A couple of my friends who were initially reticent about attending due to the barbaric nature of the spectacle quickly became more concerned about the wellbeing of the horses than of the bulls, understandably so as the horses were blindfolded and, once knocked over, had to be yanked to their feet by the reins and the tail. (Ouch.)

After the bull had been speared a couple of times and the horses had left the arena, the matador would emerge with two banderillas, or barbed sticks covered in colored tassels. These would be thrust into the spine of the bull and stayed there. After six or more of these banderillas were hanging from the bull, the final stage would begin. The matador enters the ring alone, bearing nothing but a sword and a red cape, which does not, in fact, anger the bull because bulls are colorblind. The color is simply a matter of tradition. After making a show of fluttering the cape and dodging the bull’s charges, the matador would raise his spear and a hush would fall over the crowd. And by hush, I mean everybody in the crowd goes “Shhhhh” all at once. This signifies the beginning of the end for the bull, which already has lost a lot of blood and is growing weaker. The matador then runs forward and plunges his sword into the bull’s neck, forcing the bull onto its knees and finishing the fight.

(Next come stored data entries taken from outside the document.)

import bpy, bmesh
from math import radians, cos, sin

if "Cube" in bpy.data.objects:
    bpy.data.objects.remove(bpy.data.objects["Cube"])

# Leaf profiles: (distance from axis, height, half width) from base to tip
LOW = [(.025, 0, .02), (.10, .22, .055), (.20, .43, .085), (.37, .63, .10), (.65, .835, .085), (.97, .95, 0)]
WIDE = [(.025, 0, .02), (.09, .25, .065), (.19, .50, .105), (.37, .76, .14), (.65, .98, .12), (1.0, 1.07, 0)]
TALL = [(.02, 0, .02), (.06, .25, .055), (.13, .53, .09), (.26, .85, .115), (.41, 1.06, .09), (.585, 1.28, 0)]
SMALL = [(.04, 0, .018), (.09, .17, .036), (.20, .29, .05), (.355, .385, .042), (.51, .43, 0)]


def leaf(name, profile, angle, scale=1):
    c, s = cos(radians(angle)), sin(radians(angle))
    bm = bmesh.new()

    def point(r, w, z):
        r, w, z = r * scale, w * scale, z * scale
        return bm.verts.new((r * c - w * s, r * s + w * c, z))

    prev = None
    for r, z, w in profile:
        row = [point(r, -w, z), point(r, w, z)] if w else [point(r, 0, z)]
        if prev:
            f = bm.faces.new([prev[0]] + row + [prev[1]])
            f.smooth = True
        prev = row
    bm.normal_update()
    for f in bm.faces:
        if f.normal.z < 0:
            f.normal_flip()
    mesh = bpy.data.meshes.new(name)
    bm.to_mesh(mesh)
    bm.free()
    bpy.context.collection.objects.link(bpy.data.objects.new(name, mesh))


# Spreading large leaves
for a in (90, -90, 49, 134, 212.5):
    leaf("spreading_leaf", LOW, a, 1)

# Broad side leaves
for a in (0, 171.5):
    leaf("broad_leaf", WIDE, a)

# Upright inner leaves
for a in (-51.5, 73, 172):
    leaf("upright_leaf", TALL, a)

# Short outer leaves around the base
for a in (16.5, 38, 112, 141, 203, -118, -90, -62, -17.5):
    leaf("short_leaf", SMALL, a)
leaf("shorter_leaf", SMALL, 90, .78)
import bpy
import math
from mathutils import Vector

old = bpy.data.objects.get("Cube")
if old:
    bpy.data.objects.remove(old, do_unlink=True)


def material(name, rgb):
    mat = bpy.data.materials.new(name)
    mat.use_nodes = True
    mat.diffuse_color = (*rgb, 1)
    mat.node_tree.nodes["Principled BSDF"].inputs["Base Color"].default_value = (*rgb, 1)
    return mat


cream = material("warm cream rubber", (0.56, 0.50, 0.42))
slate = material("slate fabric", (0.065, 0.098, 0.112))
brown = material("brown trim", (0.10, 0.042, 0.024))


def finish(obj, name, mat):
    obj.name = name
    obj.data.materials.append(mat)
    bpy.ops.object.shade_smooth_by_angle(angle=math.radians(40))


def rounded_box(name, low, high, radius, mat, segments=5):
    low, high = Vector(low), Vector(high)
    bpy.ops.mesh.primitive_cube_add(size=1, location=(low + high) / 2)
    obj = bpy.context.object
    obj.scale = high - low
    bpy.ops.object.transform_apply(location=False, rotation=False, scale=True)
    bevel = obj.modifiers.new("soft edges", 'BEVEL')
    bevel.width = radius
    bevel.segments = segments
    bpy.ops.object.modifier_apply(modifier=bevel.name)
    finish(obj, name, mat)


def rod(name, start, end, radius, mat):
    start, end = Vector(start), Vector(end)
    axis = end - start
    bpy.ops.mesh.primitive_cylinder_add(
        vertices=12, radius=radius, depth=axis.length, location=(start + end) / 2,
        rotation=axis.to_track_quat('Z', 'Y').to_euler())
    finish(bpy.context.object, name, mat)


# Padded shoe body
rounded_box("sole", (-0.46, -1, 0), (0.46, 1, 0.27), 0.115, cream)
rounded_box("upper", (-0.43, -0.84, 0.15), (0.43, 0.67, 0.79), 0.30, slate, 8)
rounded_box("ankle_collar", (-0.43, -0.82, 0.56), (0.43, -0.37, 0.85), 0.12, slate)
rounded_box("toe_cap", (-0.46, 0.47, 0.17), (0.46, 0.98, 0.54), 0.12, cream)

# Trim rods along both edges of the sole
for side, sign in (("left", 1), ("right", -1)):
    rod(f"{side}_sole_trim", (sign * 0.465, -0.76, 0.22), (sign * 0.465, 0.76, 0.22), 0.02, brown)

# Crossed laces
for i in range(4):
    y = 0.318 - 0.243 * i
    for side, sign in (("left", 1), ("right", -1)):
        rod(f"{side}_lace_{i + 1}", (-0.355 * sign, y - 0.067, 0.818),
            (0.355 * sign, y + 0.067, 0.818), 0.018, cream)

Each time, the fight was slightly different. The second matador was quite a show-off, although he can hardly be blamed in such a situation where so many eyes are upon him. Another had lost an eye to a bull’s horn in a past fight, showing exactly how dangerous the sport can be. An even more dramatic  example came during the fifth bout, when the same showboating matador faced his second bull alone with his cape and sword. The bull charged and the matador twisted away, but the bull jerked his head in the same direction and knocked him to the ground. The bull then gored the man in the stomach (breaking a few ribs as well as skin) as other men rushed the field to distract the bull with capes and by pulling on its tail. The other matadors entered the ring to support their injured colleague while the bull was distracted, but rather than leave the ring, the matador determined to finish the fight. Even with his torso covered in blood, he actually managed to kill the bull, securing an enduring wave of cheers and white handkerchiefs from the crowd and his second and third ears of the evening.

Afterward, as I walked home slightly wobbly from the wine pressed upon me by my new Spanish friends, I thought about the ethics of the bullfight. It might be wrong, cruel, even downright evil to subject an animal to pain for pleasure and amusement, but more than being simply immoral, what does it say about us? I shrugged to myself and discarded such heavy thoughts, content with the knowledge I had enjoyed myself immensely. I might not agree with the whole affair, but I won’t deny that the atmosphere is infectious and the scene itself incredible to look upon.